You can contact him at NERA I presume. I see him every year at Energy Modeling Forum meetings at Stanford or DC.
I am not following your story about modeling policies versus real world happenings. I, like all modelers I know, don't believe we have perfect foresight. But we critique each other based on performance over time and subjecting ourselves to rigorous critique by independent, anonymous experts - as part of the peer-review publishing process. You hane an alternative, better approach?
Statistics on carbon in fuels - and hence in emissions - is no different whether we are using carbon tax, cap-and-trade or regulations, so I fail to see your next point.
No, David's analysis is pretty close to other people modeling the California policies, both within and outside of the state. These policies in combination are having a bigger percentage reduction effect than BC's carbon tax. Of course, the issue is stringency, so this is a false discussion anyway. A more stringent carbon tax will do more than a less stringent cap-and-trade, and vice versa.

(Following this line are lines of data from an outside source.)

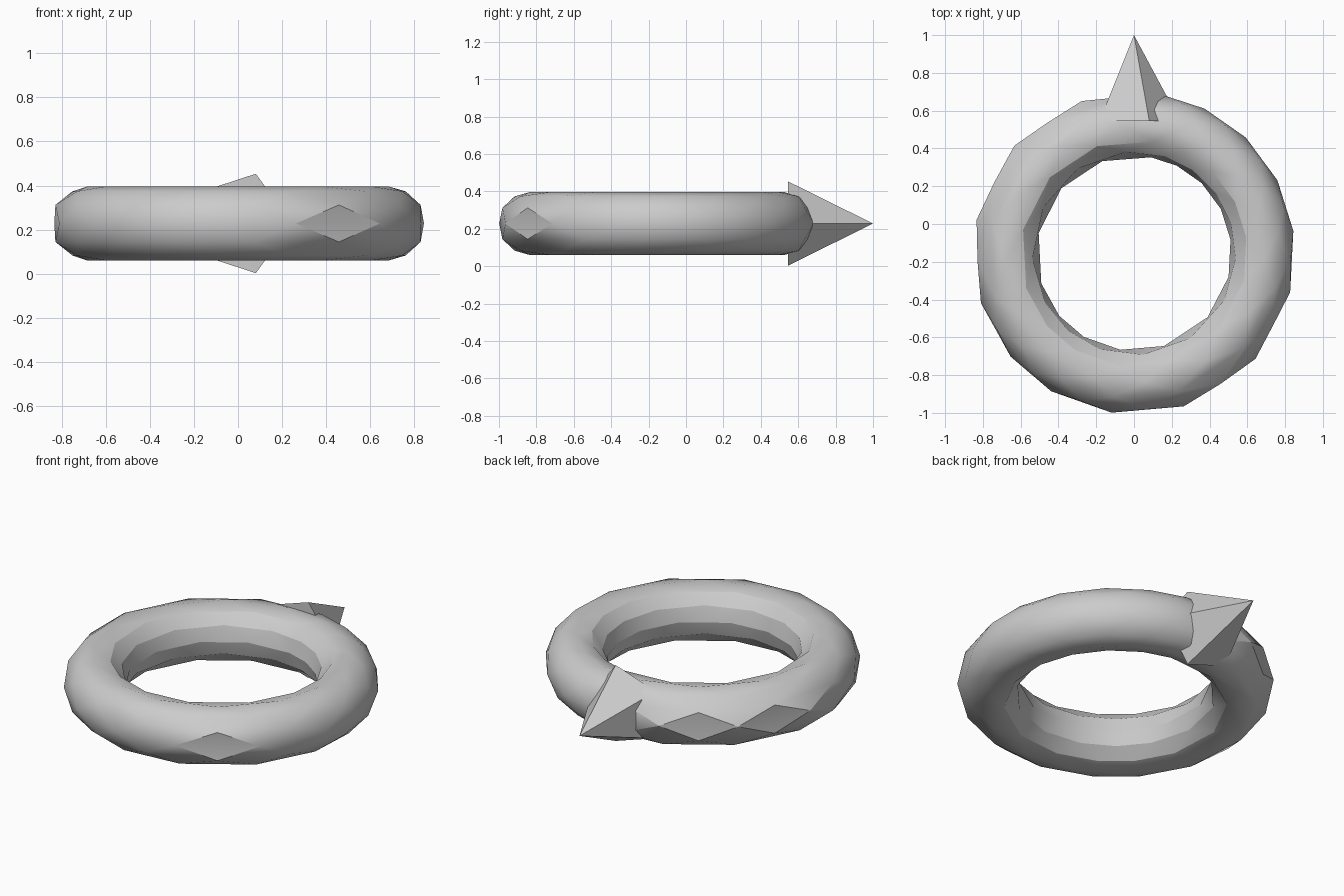
import bpy, bmesh
from math import cos, sin, pi, radians
from mathutils import Vector

cube = bpy.data.objects.get("Cube")
if cube:
    bpy.data.objects.remove(cube, do_unlink=True)

# One plain grey for the whole model
grey = bpy.data.materials.new("plain_grey")
grey.use_nodes = True
colour = (0.6, 0.6, 0.6, 1)
grey.diffuse_color = colour
grey.node_tree.nodes["Principled BSDF"].inputs["Base Color"].default_value = colour

MID_Z = 0.228
RING_Y = -0.155


def make_object(name, bm):
    bmesh.ops.recalc_face_normals(bm, faces=bm.faces)
    mesh = bpy.data.meshes.new(name)
    bm.to_mesh(mesh)
    bm.free()
    mesh.materials.append(grey)
    obj = bpy.data.objects.new(name, mesh)
    bpy.context.collection.objects.link(obj)
    return obj


# Band: faceted torus whose loops are staggered by half a step
MAJOR, MINOR, LOOPS = 0.684, 0.168, 12
corners = [8, 27, 46, 64, 80, 109, 138, 168, 198, 220, 239, 262, 288, 319, 346]
count = len(corners)
halfway = [(a + b) / 2 for a, b in zip(corners, corners[1:] + [corners[0] + 360])]

bm = bmesh.new()
loops = []
for i in range(LOOPS):
    tilt = 2 * pi * i / LOOPS
    radius = MAJOR + MINOR * cos(tilt)
    angles = halfway if i % 2 else corners
    loops.append([bm.verts.new((radius * cos(radians(a)),
                                RING_Y + radius * sin(radians(a)),
                                MID_Z + MINOR * sin(tilt))) for a in angles])
for i in range(0, LOOPS, 2):
    even = loops[i]
    for odd in (loops[i + 1], loops[i - 1]):
        for j in range(count):
            k = (j + 1) % count
            bm.faces.new((even[j], even[k], odd[j]))
            bm.faces.new((odd[j], even[k], odd[k]))
band = make_object("ring_band", bm)

# Spike: five-sided pyramid pointing backwards out of the band
bm = bmesh.new()
tip = bm.verts.new((0, 1, MID_Z))
base = [bm.verts.new((0.008 + 0.236 * cos(2 * pi * i / 5), 0.545,
                      MID_Z + 0.237 * sin(2 * pi * i / 5))) for i in range(5)]
bm.faces.new(base)
for i in range(5):
    bm.faces.new((base[i], base[(i + 1) % 5], tip))
spike = make_object("spike", bm)

# Soft shading on the band, flat faces on the spike
bpy.ops.object.select_all(action='DESELECT')
band.select_set(True)
bpy.context.view_layer.objects.active = band
bpy.ops.object.shade_smooth_by_angle(angle=radians(35))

Public opinion in BC has not flipped flopped in the surveys I have seen. It was slightly positive to the carbon tax when first announced, then went slightly negative as oil prices rose in 2008, then went slightly positive again. But I note that most opinion polls are designed by people who want a certain outcome. My PhD student recently surveyed 400 British Columbians on carbon tax and other policies. What was interesting was that the carbon tax had about something like 40% of people strongly opposed. In contrast, our zero-emission electricity regulation, which stopped two coal plants and a natural gas plant that were about to be built in 2007-2008, has had a much bigger effect on emissions than the carbon tax and yet has only 1% of people were opposed to it. (More than 95% had no idea it existed.) Even without surveys like we do, astute politicians can sense this. And I think this helps explain why not a single North American jurisdiction has copied the BC carbon tax. Maybe one day. Like you, I hope so. But meanwhile, I am ready to support whatever compulsory policy we can get a politician to implement. Most likely we will get nothing. Let's not make bad odds even worse by insisting on a particular policy.